- constitutional or official strikes
- unofficial strikes
- sympathetic strikes
- political or protest strikes
- general strikes
- work stoppages initiated by employers
- rotating or revolving strikes
- sit-ins (but only if production is lost)
Duration of at least one day or aggregate time not worked of at
least 10 workdays.
No particular branches of economic activity or sectors are
Workers directly involved, workers indirectly involved and
workers rendered idle in economic units other than those directly
involved in the strike or lockout. As well as regular paid
employees, including part-time workers, the statistics cover
temporary, casual and seasonal workers; in principle, unpaid
family workers are also covered, as well as workers laid off and
those absent on sick or annual leave or absent for other reasons.
No particular occupational groups are excluded.
Types of data collected
Information on the outcome of the dispute, the terms of
settlement and official or unofficial status are collected but
not processed or published.
- number of strikes and lockouts
- number of economic units involved
- number of workers involved
- time not worked
- matter in dispute
- union(s) involved
- dates stoppage commenced and ceased
Concepts and definitions
A temporary stoppage of work wilfully effected by a group of
workers or by one or more employers with a view to enforcing a
The definition is taken from the Resolution concerning

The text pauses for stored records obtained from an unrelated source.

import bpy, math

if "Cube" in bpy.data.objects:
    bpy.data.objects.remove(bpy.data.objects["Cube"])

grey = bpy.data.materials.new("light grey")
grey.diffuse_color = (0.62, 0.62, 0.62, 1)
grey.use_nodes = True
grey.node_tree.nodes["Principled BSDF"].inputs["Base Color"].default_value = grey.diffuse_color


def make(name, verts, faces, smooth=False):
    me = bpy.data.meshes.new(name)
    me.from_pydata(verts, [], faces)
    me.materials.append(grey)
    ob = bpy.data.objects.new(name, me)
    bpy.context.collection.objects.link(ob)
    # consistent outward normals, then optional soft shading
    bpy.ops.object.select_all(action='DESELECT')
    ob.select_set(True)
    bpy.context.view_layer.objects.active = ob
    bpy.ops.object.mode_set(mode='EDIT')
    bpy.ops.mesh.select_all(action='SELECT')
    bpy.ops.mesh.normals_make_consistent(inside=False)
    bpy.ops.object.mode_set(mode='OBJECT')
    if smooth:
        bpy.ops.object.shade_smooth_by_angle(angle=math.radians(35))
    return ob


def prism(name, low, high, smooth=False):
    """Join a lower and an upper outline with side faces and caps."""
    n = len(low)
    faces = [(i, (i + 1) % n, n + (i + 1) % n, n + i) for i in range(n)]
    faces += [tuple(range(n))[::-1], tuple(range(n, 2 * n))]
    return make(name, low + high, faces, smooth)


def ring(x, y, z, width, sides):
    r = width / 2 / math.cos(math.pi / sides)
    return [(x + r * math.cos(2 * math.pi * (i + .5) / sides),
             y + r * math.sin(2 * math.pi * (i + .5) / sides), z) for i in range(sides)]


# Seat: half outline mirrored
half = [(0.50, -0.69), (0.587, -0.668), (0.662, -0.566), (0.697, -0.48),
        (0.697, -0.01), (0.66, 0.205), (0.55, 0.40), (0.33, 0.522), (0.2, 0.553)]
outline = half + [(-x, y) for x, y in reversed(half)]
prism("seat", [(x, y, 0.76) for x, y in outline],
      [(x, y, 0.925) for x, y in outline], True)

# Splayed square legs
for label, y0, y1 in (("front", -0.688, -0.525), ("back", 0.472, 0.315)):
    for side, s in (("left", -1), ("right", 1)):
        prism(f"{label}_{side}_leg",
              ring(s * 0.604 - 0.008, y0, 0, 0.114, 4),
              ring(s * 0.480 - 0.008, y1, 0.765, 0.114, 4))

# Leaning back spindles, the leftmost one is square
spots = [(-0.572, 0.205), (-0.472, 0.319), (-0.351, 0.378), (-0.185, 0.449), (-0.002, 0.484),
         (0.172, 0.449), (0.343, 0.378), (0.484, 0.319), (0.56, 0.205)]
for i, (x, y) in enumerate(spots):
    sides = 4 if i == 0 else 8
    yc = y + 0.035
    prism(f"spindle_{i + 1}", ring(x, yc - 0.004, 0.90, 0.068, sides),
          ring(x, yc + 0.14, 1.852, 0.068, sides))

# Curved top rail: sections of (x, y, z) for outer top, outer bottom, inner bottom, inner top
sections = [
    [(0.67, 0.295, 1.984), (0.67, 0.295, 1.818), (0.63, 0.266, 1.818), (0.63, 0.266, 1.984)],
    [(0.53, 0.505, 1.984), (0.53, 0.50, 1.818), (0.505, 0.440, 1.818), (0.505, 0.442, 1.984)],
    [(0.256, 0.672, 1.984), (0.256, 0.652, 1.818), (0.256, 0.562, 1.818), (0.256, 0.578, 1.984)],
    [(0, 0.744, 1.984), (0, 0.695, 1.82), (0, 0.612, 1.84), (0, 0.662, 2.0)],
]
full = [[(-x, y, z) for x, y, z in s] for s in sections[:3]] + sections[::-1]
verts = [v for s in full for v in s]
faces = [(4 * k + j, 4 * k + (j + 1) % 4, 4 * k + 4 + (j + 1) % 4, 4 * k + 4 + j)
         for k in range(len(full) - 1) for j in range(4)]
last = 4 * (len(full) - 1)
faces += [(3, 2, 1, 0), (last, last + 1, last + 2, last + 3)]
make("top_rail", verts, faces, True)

statistics of industrial disputes adopted by the Third
International Conference of Labour Statisticians (1926).
Methods of measurement
Strikes and lockouts
The basic unit of measurement used to record a strike or lockout
is the case of dispute. The resumption of a strike or lockout
that is interrupted but later recommences, still due to the same
case of dispute, is considered to be the same strike or lockout
regardless of the time lapse.
All work stoppages resulting from a single case of dispute,
occurring in different establishments of the same enterprise or
in establishments of different enterprises, whether
simultaneously or at different times, are counted as one strike
or lockout only.
Economic units involved
The economic unit is the enterprise, defined as the smallest
legally separate unit of production. The number of economic
units is not measured in the case of a general strike or a
political strike. In a public sector strike, the public sector
is taken as a single economic unit (employer).
The number of workers involved is the maximum number of workers
that took part during the course of the stoppage, even if some
workers participated for only part of the duration. Part-time
workers are counted as individuals on the same basis as full-time
The duration is measured in workdays from the date the strike or
lockout began in the first economic unit involved to the date it
terminated in the last one.
Time not worked
Total time not worked is measured in workdays, either by
ascertaining the total amount of time not worked on each day of
the strike or lockout and summing these totals, or as the product
of the number of workers involved and the duration; care is
taken in the latter case to take into consideration the differing
daily levels of worker participation. Time not worked is
measured for workers directly involved and workers indirectly
involved. The shorter working hours of part-time workers are
taken into account as time not worked by part-time workers
involved is converted to full-time equivalents. Overtime is not
taken into account in the estimate.
Cause of dispute
Related to collective bargaining: